When a company hits the cover of Time magazine, it’s either best for lawyers to take notice or for the board to update the exit strategy. This time, it’s all about Twitter; I took a look at it a few months back.
Here’s two of the co-founders of Twitter, Evan Williams and Biz Stone, with their blue bird of happiness:
(Ed: OK, the picture has been *slightly* enhanced for conversational purposes.)
One observer commented that the title of the story, “How Twitter Will Change the Way We Live,” almost induced nausea. Another recently noted a Harvard Business Review report that for all of the moonshot growth of Twitter as a social network, very few really use it much:
Twitter’s usage patterns are also very different from a typical on-line social network. A typical Twitter user contributes very rarely. Among Twitter users, the median number of lifetime tweets per user is one. This translates into over half of Twitter users tweeting less than once every 74 days.
I went over 10 months from my first Twitter “tweet” to my second; my problem was when I saw the question on my Twitter home page that asks “What are you doing?” I always answered “Who cares?” Twittering seemed awfully similar to frittering. Here’s some more by Carolyn Elefant on just that.
But it’s a phenomenon, and if you want to learn more about Twitter, Jaffe Associates just published Part I of a white paper “Twittering for Lawyers,” and you can find it here. It’s very helpful, I wish I had the benefit of it before I started.

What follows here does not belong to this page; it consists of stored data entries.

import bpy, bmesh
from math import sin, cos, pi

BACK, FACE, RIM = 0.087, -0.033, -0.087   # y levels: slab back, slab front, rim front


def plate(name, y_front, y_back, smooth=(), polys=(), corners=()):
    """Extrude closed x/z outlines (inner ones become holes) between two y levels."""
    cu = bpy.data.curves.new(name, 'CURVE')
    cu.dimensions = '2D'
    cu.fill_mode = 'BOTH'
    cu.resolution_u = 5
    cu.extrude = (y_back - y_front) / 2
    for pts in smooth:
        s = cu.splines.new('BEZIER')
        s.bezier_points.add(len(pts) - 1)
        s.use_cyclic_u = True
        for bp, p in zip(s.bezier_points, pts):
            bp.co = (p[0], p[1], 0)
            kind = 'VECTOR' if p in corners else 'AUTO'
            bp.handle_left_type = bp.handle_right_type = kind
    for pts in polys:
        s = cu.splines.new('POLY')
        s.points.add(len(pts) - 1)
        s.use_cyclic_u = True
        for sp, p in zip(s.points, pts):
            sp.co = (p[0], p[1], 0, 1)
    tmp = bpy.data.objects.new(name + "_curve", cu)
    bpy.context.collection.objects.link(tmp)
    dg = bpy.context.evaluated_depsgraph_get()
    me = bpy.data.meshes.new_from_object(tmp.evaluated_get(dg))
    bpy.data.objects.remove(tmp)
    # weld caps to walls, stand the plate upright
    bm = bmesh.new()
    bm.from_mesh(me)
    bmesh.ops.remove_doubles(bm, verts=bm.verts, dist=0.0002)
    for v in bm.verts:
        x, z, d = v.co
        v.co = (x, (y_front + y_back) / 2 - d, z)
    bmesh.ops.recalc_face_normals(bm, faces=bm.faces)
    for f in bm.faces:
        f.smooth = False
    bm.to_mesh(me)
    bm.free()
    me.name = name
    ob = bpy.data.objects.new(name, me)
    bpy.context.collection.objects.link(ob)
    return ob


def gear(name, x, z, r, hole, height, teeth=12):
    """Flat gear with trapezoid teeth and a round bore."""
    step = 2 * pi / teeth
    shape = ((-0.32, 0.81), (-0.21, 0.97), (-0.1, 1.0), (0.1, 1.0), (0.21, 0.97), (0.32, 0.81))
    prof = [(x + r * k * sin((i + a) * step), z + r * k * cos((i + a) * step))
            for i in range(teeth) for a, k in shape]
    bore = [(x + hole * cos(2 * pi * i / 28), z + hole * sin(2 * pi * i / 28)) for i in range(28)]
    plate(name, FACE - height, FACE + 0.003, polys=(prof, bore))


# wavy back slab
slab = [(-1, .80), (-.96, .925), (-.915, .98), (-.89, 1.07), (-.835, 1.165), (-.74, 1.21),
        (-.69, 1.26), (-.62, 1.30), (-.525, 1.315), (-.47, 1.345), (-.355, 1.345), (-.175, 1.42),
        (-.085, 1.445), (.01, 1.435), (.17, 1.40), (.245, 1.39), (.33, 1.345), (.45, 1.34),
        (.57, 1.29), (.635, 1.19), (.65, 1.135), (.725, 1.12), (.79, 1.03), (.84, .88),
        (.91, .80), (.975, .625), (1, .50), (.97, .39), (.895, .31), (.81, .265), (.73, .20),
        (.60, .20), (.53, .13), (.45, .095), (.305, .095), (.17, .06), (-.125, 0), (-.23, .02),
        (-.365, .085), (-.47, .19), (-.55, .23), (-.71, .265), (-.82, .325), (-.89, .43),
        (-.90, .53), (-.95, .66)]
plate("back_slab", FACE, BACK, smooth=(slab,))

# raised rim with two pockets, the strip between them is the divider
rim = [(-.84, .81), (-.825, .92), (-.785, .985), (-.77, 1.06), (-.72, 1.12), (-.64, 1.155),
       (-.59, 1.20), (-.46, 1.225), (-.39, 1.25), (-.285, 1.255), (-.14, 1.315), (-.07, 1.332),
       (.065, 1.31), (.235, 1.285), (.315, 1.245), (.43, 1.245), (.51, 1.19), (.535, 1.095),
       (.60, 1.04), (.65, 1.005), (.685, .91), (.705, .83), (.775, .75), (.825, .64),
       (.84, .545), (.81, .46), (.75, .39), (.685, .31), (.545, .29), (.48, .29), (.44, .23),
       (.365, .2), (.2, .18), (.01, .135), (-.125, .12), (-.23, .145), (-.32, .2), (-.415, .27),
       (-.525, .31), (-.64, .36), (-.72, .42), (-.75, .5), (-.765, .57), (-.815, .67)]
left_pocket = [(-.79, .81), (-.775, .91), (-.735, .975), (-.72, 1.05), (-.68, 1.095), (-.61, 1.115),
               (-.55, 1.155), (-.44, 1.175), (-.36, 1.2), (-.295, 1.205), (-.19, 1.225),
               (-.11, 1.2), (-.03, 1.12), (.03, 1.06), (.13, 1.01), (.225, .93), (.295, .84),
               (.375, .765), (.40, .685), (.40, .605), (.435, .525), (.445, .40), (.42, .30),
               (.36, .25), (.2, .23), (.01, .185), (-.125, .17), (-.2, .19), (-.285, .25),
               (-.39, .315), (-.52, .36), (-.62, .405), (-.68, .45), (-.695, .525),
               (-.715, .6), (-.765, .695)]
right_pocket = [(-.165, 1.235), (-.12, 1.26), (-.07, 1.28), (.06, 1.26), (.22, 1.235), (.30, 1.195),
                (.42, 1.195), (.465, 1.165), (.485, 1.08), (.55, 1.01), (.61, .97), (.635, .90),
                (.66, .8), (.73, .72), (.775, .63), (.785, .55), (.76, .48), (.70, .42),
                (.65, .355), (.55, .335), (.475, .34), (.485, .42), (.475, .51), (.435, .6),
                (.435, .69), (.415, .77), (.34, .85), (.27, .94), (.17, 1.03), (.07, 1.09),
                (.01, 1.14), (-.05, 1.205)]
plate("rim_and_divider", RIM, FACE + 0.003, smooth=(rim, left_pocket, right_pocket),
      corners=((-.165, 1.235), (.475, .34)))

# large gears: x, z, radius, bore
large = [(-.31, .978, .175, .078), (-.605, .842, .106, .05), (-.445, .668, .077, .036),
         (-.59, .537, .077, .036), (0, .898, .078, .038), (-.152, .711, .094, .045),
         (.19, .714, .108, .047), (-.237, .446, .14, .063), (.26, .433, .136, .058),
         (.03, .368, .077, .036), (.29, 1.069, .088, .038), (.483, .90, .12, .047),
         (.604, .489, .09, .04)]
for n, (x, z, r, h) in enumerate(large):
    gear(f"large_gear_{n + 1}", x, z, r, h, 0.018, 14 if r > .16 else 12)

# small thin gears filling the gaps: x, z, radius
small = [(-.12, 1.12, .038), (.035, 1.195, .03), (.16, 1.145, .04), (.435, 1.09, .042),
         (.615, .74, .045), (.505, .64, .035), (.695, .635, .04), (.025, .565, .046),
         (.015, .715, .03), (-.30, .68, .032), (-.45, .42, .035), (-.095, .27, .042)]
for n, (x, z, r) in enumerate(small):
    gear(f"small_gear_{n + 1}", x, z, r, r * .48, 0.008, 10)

And, to hedge my bets a bit, yes, I Twittered a tweet about this post about Twitter.